Wonderful job! A great read!!!
Stacy Cordery has given us an incredibly in-depth biography, and I'm not going to do a point by point re-cap of Daisy Low's life here in this review. What I want to focus on is the detail, the insight, and the obvious research that went into this project. Cordery admits to a life-long fascination with her subject, and tells us of its inception many years ago. She has followed Juliette Gordon's early life, her married years, and her widowhood, giving us almost an overload of facts, feelings, and a sense of the difficulties her deafness caused her throughout her life, but without becoming maudlin or hero worshiping. While it could have done with some editing to cull out unnecessary details about secondary characters (particularly their family trees), it was organized, well-documented, and should serve as the definitive biography of a very special lady for years to come.The book of Gordon Low's life can almost be divided into two stories : her early life as a Southern socialite and marriage to a member of the Bristish aristocracy, followed by her years as a widow, a community activist, and the founder of the Girl Scouting movement in the US. Cordery introduces us to "Daisy's" friends, family, collaborators, and the few detractors who are portrayed honestly and without rancor. The illustrations are numerous and telling. It was unanticipated fun to sit and pour through pictures that, while they were definitely before my time, did emphasize the timelessness of the Scouts, and brought back fond memories for me of my days around the camp-fire. Through it all, Daisy Low is presented as a very down-to-earth, not without her foibles human being, bearing up to physical disabilities, personal betrayals, loneliness, and frustration who still managed to find the fun, to bring her inimitable sense of humor and grace to a life of staggering challenges, and in the end emerge as a national and on-going role model for young women.It is particularly notable as a publication to celebrate the 100th Anniversary of Girl Scouts this year. Happy Birthday Girl Scouts, and best wishes for 100 more.
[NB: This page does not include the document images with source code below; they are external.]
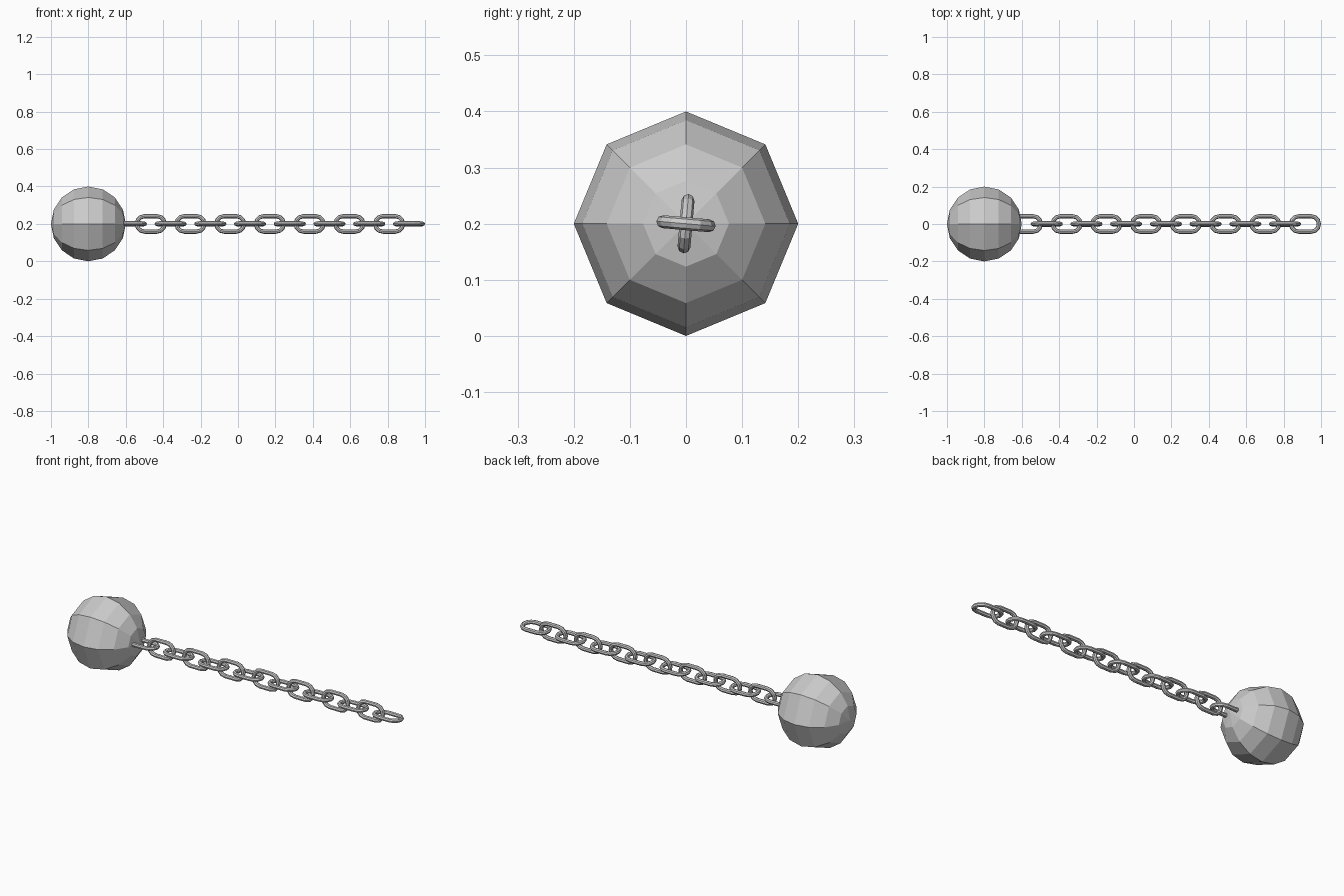
import bpy, bmesh
from math import pi, sin, cos, radians
from mathutils import Vector, Matrix

if "Cube" in bpy.data.objects:
    bpy.data.objects.remove(bpy.data.objects["Cube"])

TUBE_R = 0.0115      # link wire radius
END_R = 0.0415       # centreline radius of the rounded link ends
STRAIGHT = 0.033     # half length of the straight sides
PITCH = 0.1062
COUNT = 15
TILT = radians(-5)


def add_object(name, bm):
    bmesh.ops.recalc_face_normals(bm, faces=bm.faces)
    mesh = bpy.data.meshes.new(name)
    bm.to_mesh(mesh)
    bm.free()
    obj = bpy.data.objects.new(name, mesh)
    bpy.context.collection.objects.link(obj)
    return obj


def link_mesh(steps=6, sides=8):
    """Stadium-shaped ring lying in the xy plane, long axis along x."""
    bm = bmesh.new()
    rings = []
    for side in (1, -1):
        for i in range(steps + 1):
            a = -pi / 2 + pi * i / steps + (0 if side == 1 else pi)
            out = Vector((cos(a), sin(a), 0))
            centre = Vector((side * STRAIGHT, 0, 0)) + out * END_R
            rings.append([bm.verts.new(centre + TUBE_R * (
                out * cos(2 * pi * j / sides) + Vector((0, 0, sin(2 * pi * j / sides)))))
                for j in range(sides)])
    for k, ring in enumerate(rings):
        nxt = rings[(k + 1) % len(rings)]
        for j in range(sides):
            m = (j + 1) % sides
            bm.faces.new((ring[j], ring[m], nxt[m], nxt[j]))
    return bm


# Faceted ball with its poles along the chain
bm = bmesh.new()
bmesh.ops.create_uvsphere(bm, u_segments=8, v_segments=8, radius=0.2)
bm.transform(Matrix.Translation((-0.8, 0, 0.2)) @ Matrix.Rotation(pi / 2, 4, 'Y'))
add_object("ball", bm)

# Chain links, alternately flat and upright; the first is sunk into the ball
for n in range(COUNT):
    bm = link_mesh()
    x = 0.914 - PITCH * (COUNT - 1 - n)
    turn = TILT + (pi / 2 if n % 2 else 0)
    bm.transform(Matrix.Translation((x, 0, 0.2)) @ Matrix.Rotation(turn, 4, 'X'))
    add_object(f"chain_link_{n + 1:02d}", bm)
Juliette Gordon Low is most famously known as the founder of the Girl Scouts. Born in Savannah right before the civil war, she was known as Crazy Daisy, a precocious child who defied conventional rules and wisdom. Vowing never to marry, she fell in love with an English aristocrat and moved across the sea. After realizing her husband was a wastrel and adulterer, she began divorce proceedings, only to have him die due to his bad health and excesses. After meeting Robert Baden-Powell, she became enthralled with the Boy Scouts and helped organize the Girl Guides in England. After returning to Savannah she began the Girl Scouts and dedicated her life to enriching girls lives.I found the book interesting, yet at times it seemed too long. It read as a history book with lots of facts and dates. I would have enjoyed a more story-type book. But overall I found it to be well written and engaging.
I didn't love this book (a memoir would have been better, but I don't believe Gordon Low ever wrote one), but it's clearly well-researched. When I was a Brownie my parents took my siblings and I to visit Juliette Gordon Low's birthplace in Savannah. It was beautiful and I loved it even then. She's a fascinating woman. So what didn't I like about the book? The facts were just the facts and stated as such. The author could have written this in a narrative format and made "Daisy" come alive in the pages. She doesn't. I liked that photographs were included.
Im a caddet